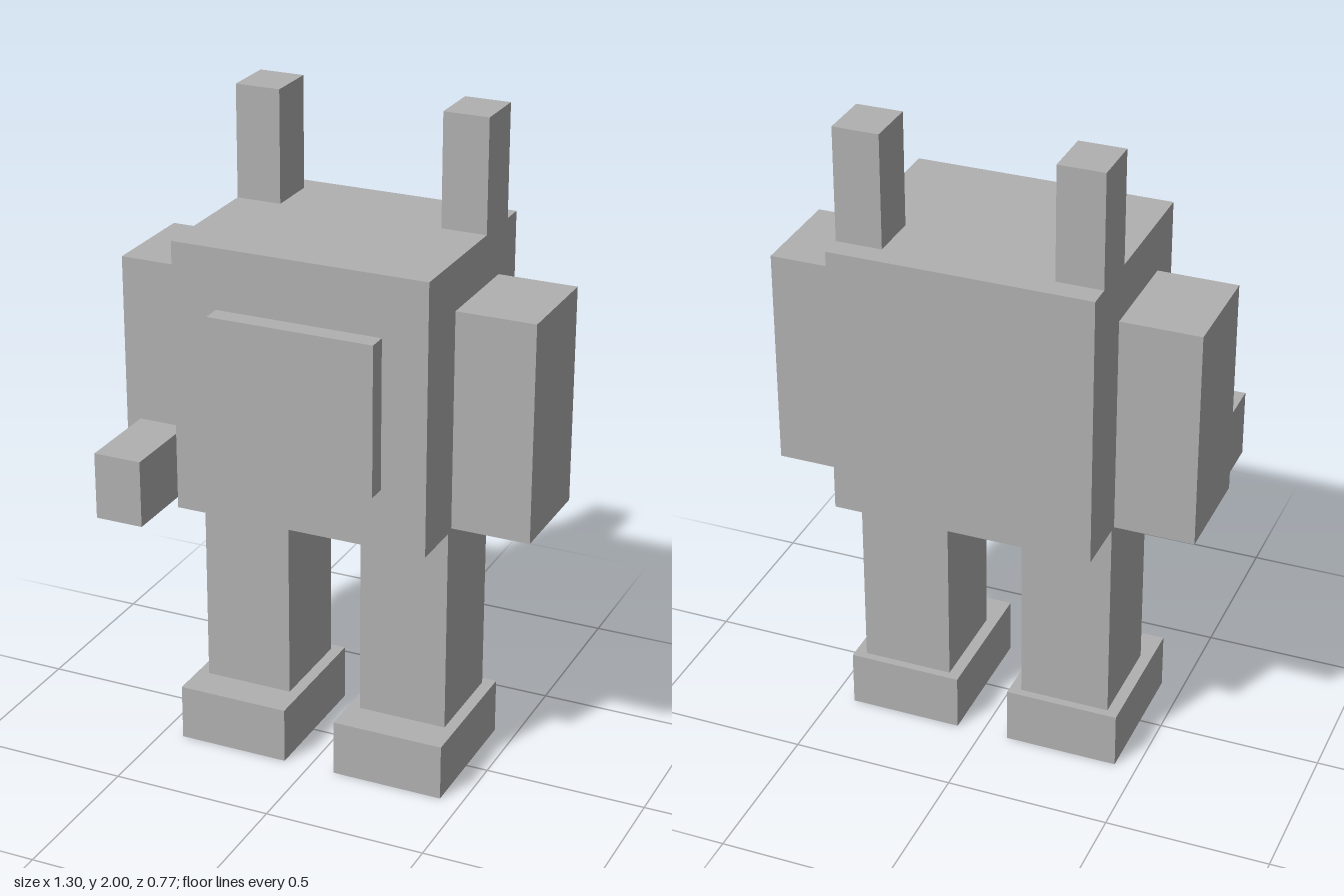
import * as THREE from 'three';

export function createModel() {
  const model = new THREE.Group();
  const grey = new THREE.MeshStandardMaterial({ color: 0xb0b0b0 });
  grey.name = 'grey';

  // Box given by its limits on each axis
  function box(name, [x0, x1], [y0, y1], [z0, z1]) {
    const mesh = new THREE.Mesh(new THREE.BoxGeometry(x1 - x0, y1 - y0, z1 - z0), grey);
    mesh.position.set((x0 + x1) / 2, (y0 + y1) / 2, (z0 + z1) / 2);
    mesh.name = name;
    model.add(mesh);
  }

  // The same box on the left (+x) and the right (-x)
  function pair(name, [x0, x1], y, z) {
    box('left' + name, [x0, x1], y, z);
    box('right' + name, [-x1, -x0], y, z);
  }

  // Torso with raised chest panel
  box('body', [-0.396, 0.396], [0.82, 1.653], [-0.385, 0.265]);
  box('chestPanel', [-0.257, 0.257], [1.005, 1.467], [0.265, 0.325]);

  // Upright posts on top
  pair('Post', [0.256, 0.396], [1.653, 2], [-0.315, -0.153]);

  // Arms, standing slightly clear of the body
  pair('Arm', [0.408, 0.65], [0.843, 1.514], [-0.222, 0.102]);

  // Forearm block on the right arm only
  box('rightForearm', [-0.605, -0.455], [0.795, 1.003], [0.102, 0.383]);

  // Legs and feet
  pair('Leg', [0.118, 0.396], [0.175, 0.82], [-0.207, 0.095]);
  pair('Foot', [0.082, 0.432], [0, 0.175], [-0.233, 0.208]);

  return model;
}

§ TASK STATEMENT: Where the listing above has a line with "mesh.name = name;", start there, and output every line exactly through the line with "Legs and feet", which is also included.

§ PROBLEM SOLUTION:
    mesh.name = name;
    model.add(mesh);
  }

  // The same box on the left (+x) and the right (-x)
  function pair(name, [x0, x1], y, z) {
    box('left' + name, [x0, x1], y, z);
    box('right' + name, [-x1, -x0], y, z);
  }

  // Torso with raised chest panel
  box('body', [-0.396, 0.396], [0.82, 1.653], [-0.385, 0.265]);
  box('chestPanel', [-0.257, 0.257], [1.005, 1.467], [0.265, 0.325]);

  // Upright posts on top
  pair('Post', [0.256, 0.396], [1.653, 2], [-0.315, -0.153]);

  // Arms, standing slightly clear of the body
  pair('Arm', [0.408, 0.65], [0.843, 1.514], [-0.222, 0.102]);

  // Forearm block on the right arm only
  box('rightForearm', [-0.605, -0.455], [0.795, 1.003], [0.102, 0.383]);

  // Legs and feet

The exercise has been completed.